Adam Clarke's Commentary on the Bible

Verse 8 (1 Timothy 2:8)

I will therefore - Seeing the apostle had his authority from Christ, and spoke nothing but what he received from him, his βουλομαι , I will, is equal to I command.

That men pray - That is, for the blessings promised in this testimony of God. For, although God has provided them, yet he will not give them to such as will not pray. See the note on 1 Timothy 2:1 , the subject of which is here resumed.

Everywhere - Εν παντι τοπῳ· In every place. That they should always have a praying heart, and this will ever find a praying place. This may refer to a Jewish superstition. They thought, at first, that no prayer could be acceptable that was not offered at the temple at Jerusalem; afterward this was extended to the Holy Land; but, when they became dispersed among the nations, they built oratories or places of prayer, principally by rivers and by the seaside; and in these they were obliged to allow that public prayer might be legally offered, but nowhere else. In opposition to this, the apostle, by the authority of Christ, commands men to pray everywhere; that all places belong to God's dominions; and, as he fills every place, in every place he may be worshipped and glorified. As to ejaculatory prayer, they allowed that this might be performed standing, sitting, leaning, lying, walking by the way, and during their labor. Beracoth, fol. xi. 1. And yet in some other places they teach differently. See Schoettgen.

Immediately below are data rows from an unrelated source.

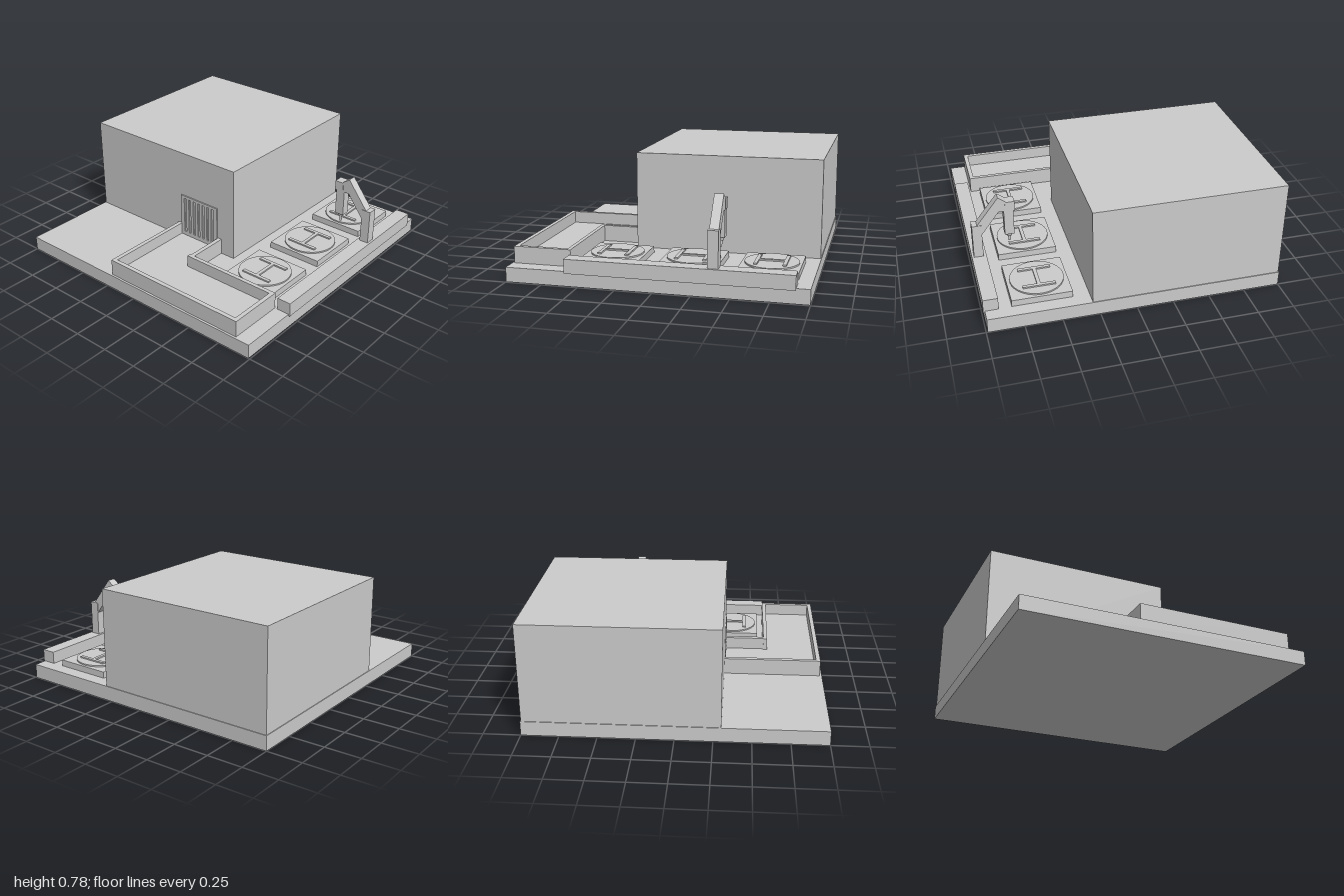
import * as THREE from 'three';

const material = new THREE.MeshStandardMaterial({ color: 0xcccccc, flatShading: true });

export function createModel() {
  const model = new THREE.Group();

  function add(name, geometry, parent = model) {
    const mesh = new THREE.Mesh(geometry, material);
    mesh.name = name;
    parent.add(mesh);
    return mesh;
  }

  // Box given by its min and max on each axis
  function box(name, x0, x1, y0, y1, z0, z1, parent = model) {
    const mesh = add(name, new THREE.BoxGeometry(x1 - x0, y1 - y0, z1 - z0), parent);
    mesh.position.set((x0 + x1) / 2, (y0 + y1) / 2, (z0 + z1) / 2);
    return mesh;
  }

  const shapeOf = (points) => new THREE.Shape(points.map(([x, y]) => new THREE.Vector2(x, y)));

  // Ground slab and main building
  box('base', -1, 0.99, 0, 0.1, -1, 1);
  box('building', -0.995, 0.3, 0.1, 0.78, -0.995, 0.302);

  // Vent door: frame with upright slots
  const door = shapeOf([[-0.18, 0.13], [0.155, 0.13], [0.155, 0.45], [-0.18, 0.45]]);
  for (let i = 0; i < 7; i++) {
    const x = -0.15 + i * 0.042;
    door.holes.push(shapeOf([[x, 0.16], [x, 0.43], [x + 0.018, 0.43], [x + 0.018, 0.16]]));
  }
  add('ventDoor', new THREE.ExtrudeGeometry(door, { depth: 0.02, bevelEnabled: false })).position.z = 0.29;

  // L-shaped yard: raised floor inside low walls
  const yard = new THREE.Group();
  yard.name = 'walledYard';
  model.add(yard);
  box('yardFloor', -0.2, 0.17, 0.1, 0.13, 0.3, 0.97, yard);
  box('yardFloorWing', 0.17, 0.86, 0.1, 0.13, 0.6, 0.97, yard);
  const top = 0.215;
  box('leftWall', -0.21, -0.18, 0.1, top, 0.3, 0.985, yard);
  box('frontWall', -0.18, 0.85, 0.1, top, 0.955, 0.985, yard);
  box('endWall', 0.85, 0.88, 0.1, top, 0.587, 0.985, yard);
  box('backWall', 0.15, 0.85, 0.1, top, 0.587, 0.615, yard);
  box('sideWall', 0.16, 0.19, 0.1, top, 0.3, 0.587, yard);

  // Three landing pads with a disc and raised bars
  for (const z of [-0.708, -0.183, 0.347]) {
    const pad = new THREE.Group();
    pad.name = 'landingPad';
    pad.position.set(0.613, 0.1, z);
    model.add(pad);
    box('padSlab', -0.202, 0.202, 0, 0.045, -0.198, 0.198, pad);
    add('padDisc', new THREE.CylinderGeometry(0.18, 0.18, 0.01, 48), pad).position.y = 0.05;
    for (const s of [-1, 1]) {
      box('padBar', -0.11, 0.11, 0.05, 0.065, s * 0.095 - 0.012, s * 0.095 + 0.012, pad);
    }
    box('padCrossbar', -0.012, 0.012, 0.05, 0.065, -0.083, 0.083, pad);
  }

  // Rail along the right edge
  box('rail', 0.9, 1, 0.088, 0.185, -0.91, 0.59);

  // Gantry arm standing on the rail
  const arm = new THREE.Group();
  arm.name = 'roboticArm';
  arm.position.z = -0.39;
  model.add(arm);
  box('post', 0.92, 0.985, 0.18, 0.43, -0.035, 0.035, arm);
  const boom = shapeOf([
    [0.92, 0.355], [0.95, 0.43], [0.8, 0.625], [0.745, 0.585], [0.74, 0.515], [0.8, 0.515],
  ]);
  add('boom', new THREE.ExtrudeGeometry(boom, { depth: 0.062, bevelEnabled: false }), arm).position.z = -0.031;
  box('elbow', 0.69, 0.755, 0.515, 0.585, -0.035, 0.035, arm);
  box('head', 0.7, 0.765, 0.33, 0.53, -0.031, 0.031, arm);
  const collar = add('collar', new THREE.CylinderGeometry(0.024, 0.018, 0.025, 16), arm);
  collar.position.set(0.732, 0.318, 0);
  const nozzle = add('nozzle', new THREE.CylinderGeometry(0.01, 0.008, 0.045, 12), arm);
  nozzle.position.set(0.732, 0.287, 0);

  return model;
}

Lifting up holy hands - It was a common custom, not only among the Jews, but also among the heathens, to lift up or spread out their arms and hands in prayer. It is properly the action of entreaty and request; and seems to be an effort to embrace the assistance requested. But the apostle probably alludes to the Jewish custom of laying their hands on the head of the animal which they brought for a sin-offering, confessing their sins, and then giving up the life of the animal as an expiation for the sins thus confessed. And this very notion is conveyed in the original term επαιροντας , from αιρω to lift up, and επι , upon or over. This shows us how Christians should pray. They should come to the altar; set God before their eyes; humble themselves for their sins; bring as a sacrifice the Lamb of God; lay their hands on this sacrifice; and by faith offer it to God in their souls' behalf, expecting salvation through his meritorious death alone.

Without wrath - Having no vindictive feeling against any person; harbouring no unforgiving spirit, while they are imploring pardon for their own offenses.

The holy hands refer to the Jewish custom of washing their hands before prayer; this was done to signify that they had put away all sin, and purposed to live a holy life.

And doubting - Διαλογισμου or διαλογισμων , as in many MSS., reasonings, dialogues. Such as are often felt by distressed penitents and timid believers; faith, hope, and unbelief appearing to hold a disputation and controversy in their own bosoms, in the issue of which unbelief ordinarily triumphs. The apostle therefore wills them to come, implicitly relying on the promises of God, and the sacrifice and mediation of Jesus Christ.

- Adam Clarke's Commentary on the Bible